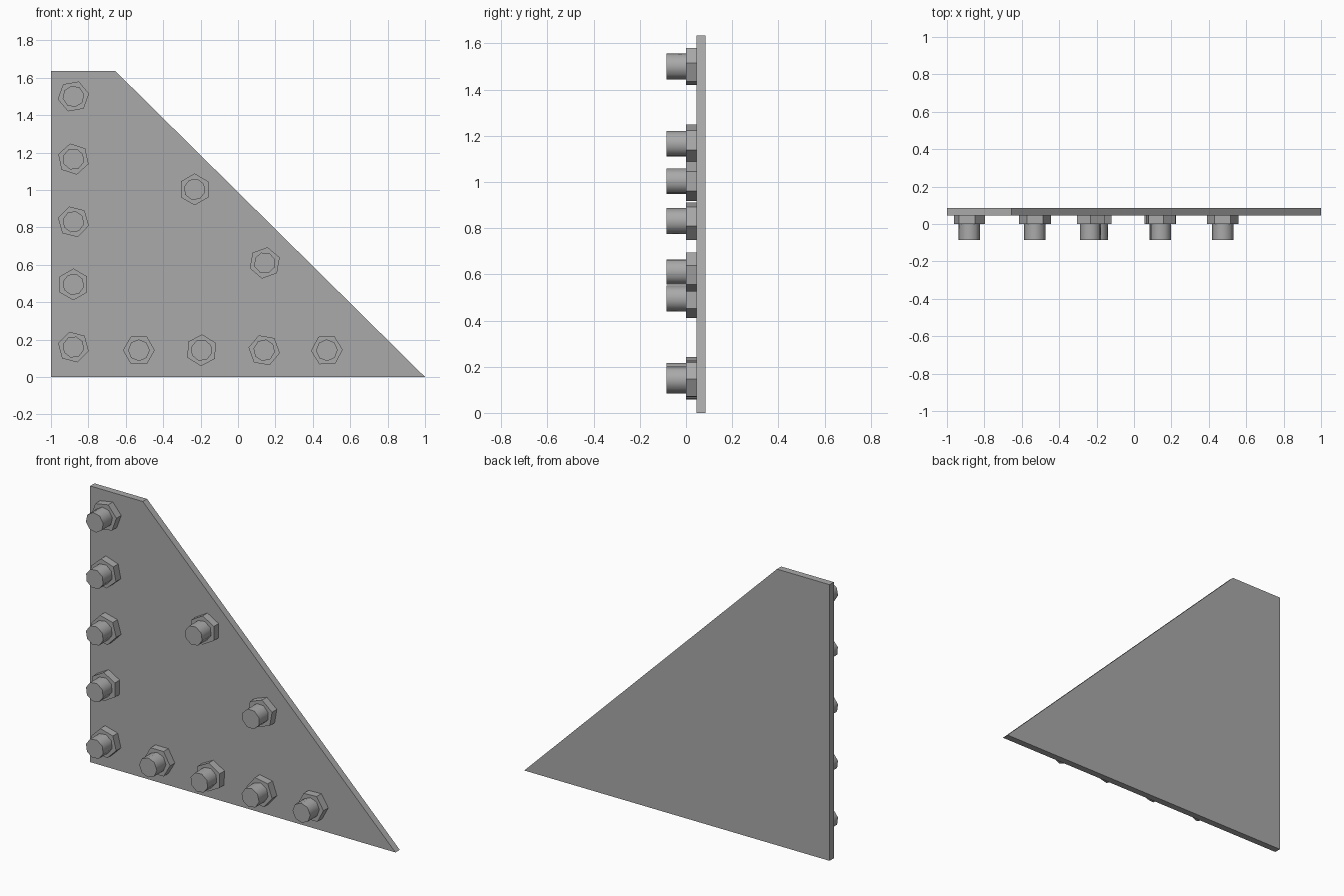
import bpy
import bmesh
from math import radians
from mathutils import Matrix

cube = bpy.data.objects.get("Cube")
if cube:
    bpy.data.objects.remove(cube, do_unlink=True)

steel = bpy.data.materials.new("grey steel")
steel.use_nodes = True
colour = (0.4, 0.4, 0.4, 1.0)
steel.diffuse_color = colour
steel.node_tree.nodes["Principled BSDF"].inputs["Base Color"].default_value = colour


def add_object(name, bm):
    bmesh.ops.recalc_face_normals(bm, faces=bm.faces)
    mesh = bpy.data.meshes.new(name)
    bm.to_mesh(mesh)
    bm.free()
    mesh.materials.append(steel)
    obj = bpy.data.objects.new(name, mesh)
    bpy.context.collection.objects.link(obj)
    return obj


def prism(name, sides, radius, front, back, x, z, turn):
    """Regular prism lying along y, with a vertex at angle turn."""
    bm = bmesh.new()
    bmesh.ops.create_cone(bm, cap_ends=True, segments=sides, radius1=radius,
                          radius2=radius, depth=back - front)
    # The cone's first vertex is on y; bring it onto x, then lay it along y
    place = (Matrix.Translation((x, (front + back) / 2, z))
             @ Matrix.Rotation(radians(-turn), 4, "Y")
             @ Matrix.Rotation(radians(90), 4, "X")
             @ Matrix.Rotation(radians(-90), 4, "Z"))
    bmesh.ops.transform(bm, matrix=place, verts=bm.verts)
    return add_object(name, bm)


# Gusset plate: triangle with a clipped top corner
bm = bmesh.new()
outline = [(-1, 0), (1, 0), (-0.655, 1.635), (-1, 1.635)]
face = bm.faces.new([bm.verts.new((x, 0.045, z)) for x, z in outline])
extruded = bmesh.ops.extrude_face_region(bm, geom=[face])
moved = [v for v in extruded["geom"] if isinstance(v, bmesh.types.BMVert)]
bmesh.ops.translate(bm, verts=moved, vec=(0, 0.04, 0))
add_object("gusset_plate", bm)

# Fasteners: position across, height, and turn of the nut
upright = [(-0.88, 0.16 + 0.335 * i, turn)
           for i, turn in enumerate((-15, 30, -14, -18, 10))]
bottom = [(-0.53 + 0.335 * i, 0.143, turn)
          for i, turn in enumerate((0, 28, -10, 2))]
sloping = [(-0.232, 1.003, 30), (0.143, 0.61, 20)]

for number, (x, z, turn) in enumerate(upright + bottom + sloping, 1):
    prism(f"hex_nut_{number}", 6, 0.085, 0.0, 0.045, x, z, turn)
    stud = prism(f"bolt_stud_{number}", 8, 0.058, -0.085, 0.0, x, z, turn)
    # Smooth round side, flat ends
    for poly in stud.data.polygons:
        poly.use_smooth = len(poly.vertices) == 4
    for edge in stud.data.edges:
        a, b = (stud.data.vertices[i].co for i in edge.vertices)
        edge.use_edge_sharp = abs(a.y - b.y) < 0.01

● ● ● ● ●

The records above must be copied exactly, with no pictures carried over.

_Response below:_
import bpy
import bmesh
from math import radians
from mathutils import Matrix

cube = bpy.data.objects.get("Cube")
if cube:
    bpy.data.objects.remove(cube, do_unlink=True)

steel = bpy.data.materials.new("grey steel")
steel.use_nodes = True
colour = (0.4, 0.4, 0.4, 1.0)
steel.diffuse_color = colour
steel.node_tree.nodes["Principled BSDF"].inputs["Base Color"].default_value = colour


def add_object(name, bm):
    bmesh.ops.recalc_face_normals(bm, faces=bm.faces)
    mesh = bpy.data.meshes.new(name)
    bm.to_mesh(mesh)
    bm.free()
    mesh.materials.append(steel)
    obj = bpy.data.objects.new(name, mesh)
    bpy.context.collection.objects.link(obj)
    return obj


def prism(name, sides, radius, front, back, x, z, turn):
    """Regular prism lying along y, with a vertex at angle turn."""
    bm = bmesh.new()
    bmesh.ops.create_cone(bm, cap_ends=True, segments=sides, radius1=radius,
                          radius2=radius, depth=back - front)
    # The cone's first vertex is on y; bring it onto x, then lay it along y
    place = (Matrix.Translation((x, (front + back) / 2, z))
             @ Matrix.Rotation(radians(-turn), 4, "Y")
             @ Matrix.Rotation(radians(90), 4, "X")
             @ Matrix.Rotation(radians(-90), 4, "Z"))
    bmesh.ops.transform(bm, matrix=place, verts=bm.verts)
    return add_object(name, bm)


# Gusset plate: triangle with a clipped top corner
bm = bmesh.new()
outline = [(-1, 0), (1, 0), (-0.655, 1.635), (-1, 1.635)]
face = bm.faces.new([bm.verts.new((x, 0.045, z)) for x, z in outline])
extruded = bmesh.ops.extrude_face_region(bm, geom=[face])
moved = [v for v in extruded["geom"] if isinstance(v, bmesh.types.BMVert)]
bmesh.ops.translate(bm, verts=moved, vec=(0, 0.04, 0))
add_object("gusset_plate", bm)

# Fasteners: position across, height, and turn of the nut
upright = [(-0.88, 0.16 + 0.335 * i, turn)
           for i, turn in enumerate((-15, 30, -14, -18, 10))]
bottom = [(-0.53 + 0.335 * i, 0.143, turn)
          for i, turn in enumerate((0, 28, -10, 2))]
sloping = [(-0.232, 1.003, 30), (0.143, 0.61, 20)]

for number, (x, z, turn) in enumerate(upright + bottom + sloping, 1):
    prism(f"hex_nut_{number}", 6, 0.085, 0.0, 0.045, x, z, turn)
    stud = prism(f"bolt_stud_{number}", 8, 0.058, -0.085, 0.0, x, z, turn)
    # Smooth round side, flat ends
    for poly in stud.data.polygons:
        poly.use_smooth = len(poly.vertices) == 4
    for edge in stud.data.edges:
        a, b = (stud.data.vertices[i].co for i in edge.vertices)
        edge.use_edge_sharp = abs(a.y - b.y) < 0.01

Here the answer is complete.